Additionally, the PISD Police Department has arrested more students than other major districts, including Dallas, Fort Worth, and Austin. And while black students make up just 7.5% of the student body, they make up 19.4% of the total arrests made.

The Signal spoke with Travis Fife, a lawyer with the Texas Civil Rights Project’s Criminal Injustice Team, about the chilling numbers, disparities among black students and solutions for the future.

A specific issue Fife said it recognized in the investigation is the differing response of school employees to black, Hispanic and Caucasian children who “misbehave”.

“An obvious sociological fact to bear in mind is how the emotions, behavior and excitement, and sometimes aggression, of young black boys and black girls are sensationalized,” Fife said. “When you think about how we understand who is and isn’t a danger, that’s a perfect example of how that manifests and harms the treatment of children. There are systems in place that almost explicitly allow these types of bias assessments.

Like the criminal justice system, public education also highlights disparities between black and Hispanic students compared to Caucasian students. Similar to how black defendants receive harsher sentences than their white counterparts, according to the survey, the district’s use of police, punishment and physical force led to 15.3% of black students be referred to disciplinary alternative education programs.

“When children misbehave or behave in a way we don’t want them to, do we give them the tools they need to correct the behavior at the root or do we just put ourselves on a band-aid solution by sending them to the alternative school so that we don’t have to deal with them?” he said. “It is this investment in supporting educational services, for students, teachers and families who are struggling that is really, really lacking.”
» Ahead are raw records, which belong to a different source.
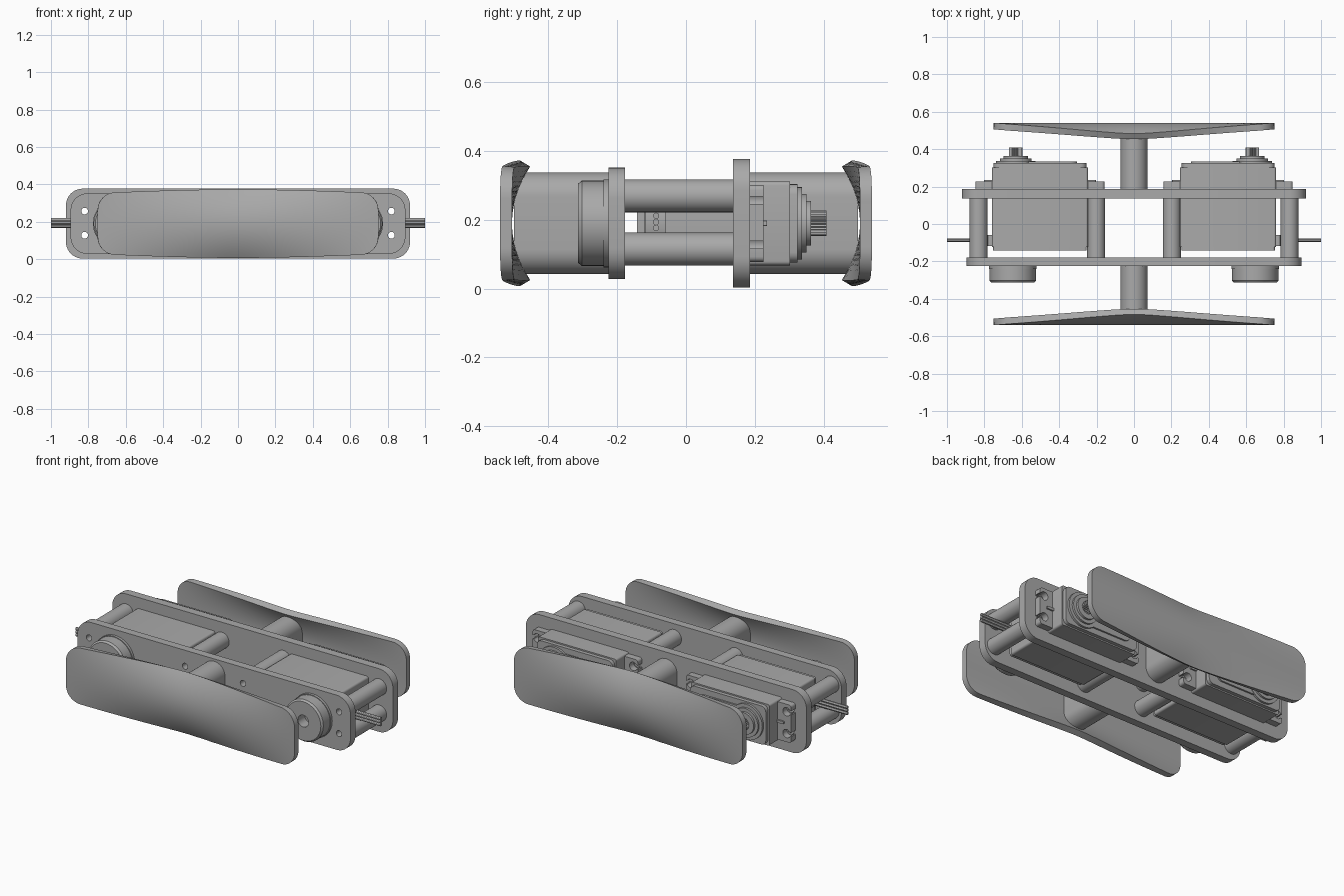
import bpy, bmesh, math
from mathutils import Matrix, Vector

cube = bpy.data.objects.get("Cube")
if cube:
    bpy.data.objects.remove(cube)

grey = bpy.data.materials.new("plain grey")
grey.use_nodes = True
COLOUR = (0.4, 0.4, 0.4, 1)
grey.diffuse_color = COLOUR
grey.node_tree.nodes["Principled BSDF"].inputs["Base Color"].default_value = COLOUR

MID = 0.19                 # height of the centre line
HOLE_X, HOLE_Z = (0.19, 0.82), (0.128, 0.257)
parts = []


def finish(name, bm):
    bmesh.ops.recalc_face_normals(bm, faces=bm.faces)
    mesh = bpy.data.meshes.new(name)
    bm.to_mesh(mesh)
    bm.free()
    mesh.materials.append(grey)
    obj = bpy.data.objects.new(name, mesh)
    bpy.context.collection.objects.link(obj)
    parts.append(obj)
    return obj


def add_prism(bm, outline, y0, y1):
    """Extrude an x-z outline along y."""
    face = bm.faces.new([bm.verts.new((x, y0, z)) for x, z in outline])
    ext = bmesh.ops.extrude_face_region(bm, geom=[face])["geom"]
    moved = [v for v in ext if isinstance(v, bmesh.types.BMVert)]
    bmesh.ops.translate(bm, verts=moved, vec=(0, y1 - y0, 0))


def rounded(cx, cz, hx, hz, r, steps=10):
    pts = []
    for k, (sx, sz) in enumerate(((1, 1), (-1, 1), (-1, -1), (1, -1))):
        for i in range(steps + 1):
            a = math.pi / 2 * (k + i / steps)
            pts.append((cx + sx * (hx - r) + r * math.cos(a),
                        cz + sz * (hz - r) + r * math.sin(a)))
    return pts


def circle(cx, cz, r, n=24):
    return [(cx + r * math.cos(i * math.tau / n), cz + r * math.sin(i * math.tau / n))
            for i in range(n)]


def prism(name, outline, y0, y1):
    bm = bmesh.new()
    add_prism(bm, outline, y0, y1)
    return finish(name, bm)


def lathe(name, cx, cz, profile, n=48):
    """Turn a (radius, y) profile around an axis along y."""
    bm = bmesh.new()
    vs = [bm.verts.new((cx + r, y, cz)) for r, y in profile]
    es = [bm.edges.new(p) for p in zip(vs, vs[1:])]
    bmesh.ops.spin(bm, geom=vs + es, cent=(cx, 0, cz), axis=(0, 1, 0),
                   angle=math.tau, steps=n)
    bmesh.ops.remove_doubles(bm, verts=bm.verts, dist=1e-4)
    return finish(name, bm)


def apply(obj, mod):
    with bpy.context.temp_override(object=obj, active_object=obj):
        bpy.ops.object.modifier_apply(modifier=mod.name)


def cut(obj, bm):
    """Subtract a bmesh from an object, then drop the cutter."""
    cutter = finish("cutter", bm)
    cutter.hide_render = True
    mod = obj.modifiers.new("cut", "BOOLEAN")
    mod.operation, mod.solver, mod.object = "DIFFERENCE", "EXACT", cutter
    apply(obj, mod)
    parts.remove(cutter)
    bpy.data.objects.remove(cutter)


def screw_holes():
    bm = bmesh.new()
    for s in (-1, 1):
        for x in HOLE_X:
            for z in HOLE_Z:
                add_prism(bm, circle(s * x, z, 0.018, 16), -0.4, 0.4)
    return bm


# Two mounting plates with screw holes
for name, hx, hz, y0, y1 in (("front_plate", 0.895, 0.162, -0.225, -0.178),
                             ("back_plate", 0.92, 0.187, 0.137, 0.186)):
    cut(prism(name, rounded(0, MID, hx, hz, 0.09), y0, y1), screw_holes())

# Hollow spacer pillars between the plates
for side, s in (("right", -1), ("left", 1)):
    for where, x in (("inner", 0.202), ("outer", 0.831)):
        for level, z in (("lower", 0.115), ("upper", 0.27)):
            pillar = prism(f"{side}_{where}_{level}_pillar",
                           circle(s * x, z, 0.048, 32), -0.18, 0.14)
            cut(pillar, screw_holes())


def paddle(name):
    """Long plate, flat at its ends and curled inward at the middle."""
    cols, rows, r, half = 72, 20, 0.09, 0.75
    bm = bmesh.new()
    grid = []
    for i in range(cols + 1):
        x = -half * math.cos(math.pi * i / cols)
        t = abs(x) / half
        h = 0.163 + 0.02 * math.cos(t * math.pi / 2)
        over = max(0, abs(x) - (half - r))
        h -= r - math.sqrt(max(0, r * r - over * over))
        sag = 0.06 * max(0, 1.03 - math.sqrt(t * t + 0.01))
        grid.append([])
        for j in range(rows + 1):
            dz = h * (2 * j / rows - 1)
            grid[-1].append(bm.verts.new((x, -0.541 + sag * (dz / 0.18) ** 2, MID + dz)))
    for a, b in zip(grid, grid[1:]):
        for j in range(rows):
            bm.faces.new((a[j], b[j], b[j + 1], a[j + 1]))
    obj = finish(name, bm)
    if obj.data.polygons[0].normal.y > 0:
        obj.data.flip_normals()
    mod = obj.modifiers.new("thickness", "SOLIDIFY")
    mod.thickness, mod.offset = 0.035, -1
    apply(obj, mod)
    return obj


# Paddles and the oval posts that carry them
paddle("front_paddle")
paddle("back_paddle").data.transform(Matrix.Rotation(math.pi, 4, "Z"))
prism("front_post", rounded(0, MID, 0.072, 0.148, 0.071), -0.5, -0.22)
prism("back_post", rounded(0, MID, 0.072, 0.148, 0.071), 0.18, 0.5)

# Motors, idler discs and cables, one set on each side
for side, s in (("right", -1), ("left", 1)):
    mx, ax = s * 0.503, s * 0.632
    prism(f"{side}_motor_body", rounded(mx, MID, 0.257, 0.122, 0.012, 4), -0.122, 0.303)
    prism(f"{side}_motor_base", rounded(mx, MID, 0.25, 0.117, 0.012, 4), -0.142, -0.122)

    # Mounting flange with open screw slots
    flange = prism(f"{side}_motor_flange", rounded(mx, MID, 0.345, 0.112, 0.015, 4),
                   0.186, 0.226)
    bm = bmesh.new()
    for e in (-1, 1):
        for z in HOLE_Z:
            hx = mx + e * 0.315
            add_prism(bm, circle(hx, z, 0.025, 20), 0.15, 0.3)
    cut(flange, bm)
    bm = bmesh.new()
    for e in (-1, 1):
        for z in HOLE_Z:
            add_prism(bm, rounded(mx + e * 0.345, z, 0.03, 0.011, 0.002, 1), 0.15, 0.3)
    cut(flange, bm)
    prism(f"{side}_flange_rib", rounded(mx, MID, 0.3, 0.008, 0.002, 1), 0.22, 0.235)

    # Lid, gear cover, shaft collar and splined shaft
    prism(f"{side}_motor_lid", rounded(mx, MID, 0.248, 0.114, 0.03, 5), 0.3, 0.325)
    prism(f"{side}_gear_cover", rounded(s * 0.47, MID, 0.165, 0.08, 0.04, 6), 0.32, 0.335)
    lathe(f"{side}_shaft_collar", ax, MID,
          [(0.105, 0.32), (0.105, 0.338), (0.085, 0.338), (0.085, 0.35),
           (0.065, 0.35), (0.065, 0.363), (0, 0.363)])
    spline = [(ax + r * math.cos(i * math.tau / 48), MID + r * math.sin(i * math.tau / 48))
              for i in range(48) for r in ((0.037, 0.032)[i % 2],)]
    shaft = prism(f"{side}_shaft", spline, 0.36, 0.408)
    bm = bmesh.new()
    add_prism(bm, circle(ax, MID, 0.014, 16), 0.37, 0.45)
    cut(shaft, bm)

    # Idler disc on the front plate
    lathe(f"{side}_idler_disc", s * 0.648, MID,
          [(0, -0.25), (0.035, -0.25), (0.035, -0.314), (0.115, -0.314), (0.124, -0.303),
           (0.124, -0.24), (0.128, -0.24), (0.128, -0.22), (0, -0.22)])

    # Cable grommet and three wires
    prism(f"{side}_grommet", rounded(s * 0.767, 0.193, 0.015, 0.034, 0.004, 2), -0.118, -0.06)
    for i in range(3):
        bm = bmesh.new()
        turn = Matrix.Translation(Vector((s * 0.88, -0.087, 0.176 + 0.018 * i))) \
            @ Matrix.Rotation(math.pi / 2, 4, "Y")
        bmesh.ops.create_cone(bm, cap_ends=True, segments=12, radius1=0.009,
                              radius2=0.009, depth=0.24, matrix=turn)
        finish(f"{side}_wire_{i + 1}", bm)

# Smooth round surfaces, keep edges sharp
bpy.ops.object.select_all(action="DESELECT")
for obj in parts:
    obj.select_set(True)
bpy.context.view_layer.objects.active = parts[0]
bpy.ops.object.shade_smooth_by_angle(angle=math.radians(30))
Another troubling statistic TCRP found in the survey is the number of “constraints” reported by the district. PISD reported 663 cases of school employees using physical restraints against students over the past three years, and Black students specifically accounted for 40% of the restraints.

The Texas Education Code defines restraint such as the use of physical force to severely restrict the freedom of movement of all or part of a student’s body.

Fife also said TCRP spoke with families in the district who highlighted the lack of grace and empathy for students of color. As a result, TCRP sent a letter to the district in February highlighting the statistics and requested a meeting with members of the Pasadena School Board.

“In the very intimate student-teacher relationship and the historical context of Pasadena, I think the representation of Latino and black students is really important,” Fife said. “Shifting money from police department security and surveillance to special education services, mental health programs and more would make students and families feel much more supported.”

For context, Fife refers to the lawsuit between the federal government and Pasadena after the city was sued in 2013 for violating the Voting Rights Act after local officials re-cut cards specifically diluted Hispanic voters . On another note, Pasadena was one of States headquarters of the Ku Klux Klan in the 1980s.

Without a doubt, public safety and what it looks like needs to be an open conversation between the community and leaders in positions of power. TCRP therefore hosts a town hall on Wednesday, March 16 at 5:30 p.m. at the Multicultural Center in Webster, Texas to host a space for families and students in the district to discuss their experiences.

After many attempts, the Signal has still not heard from Pasadena ISD.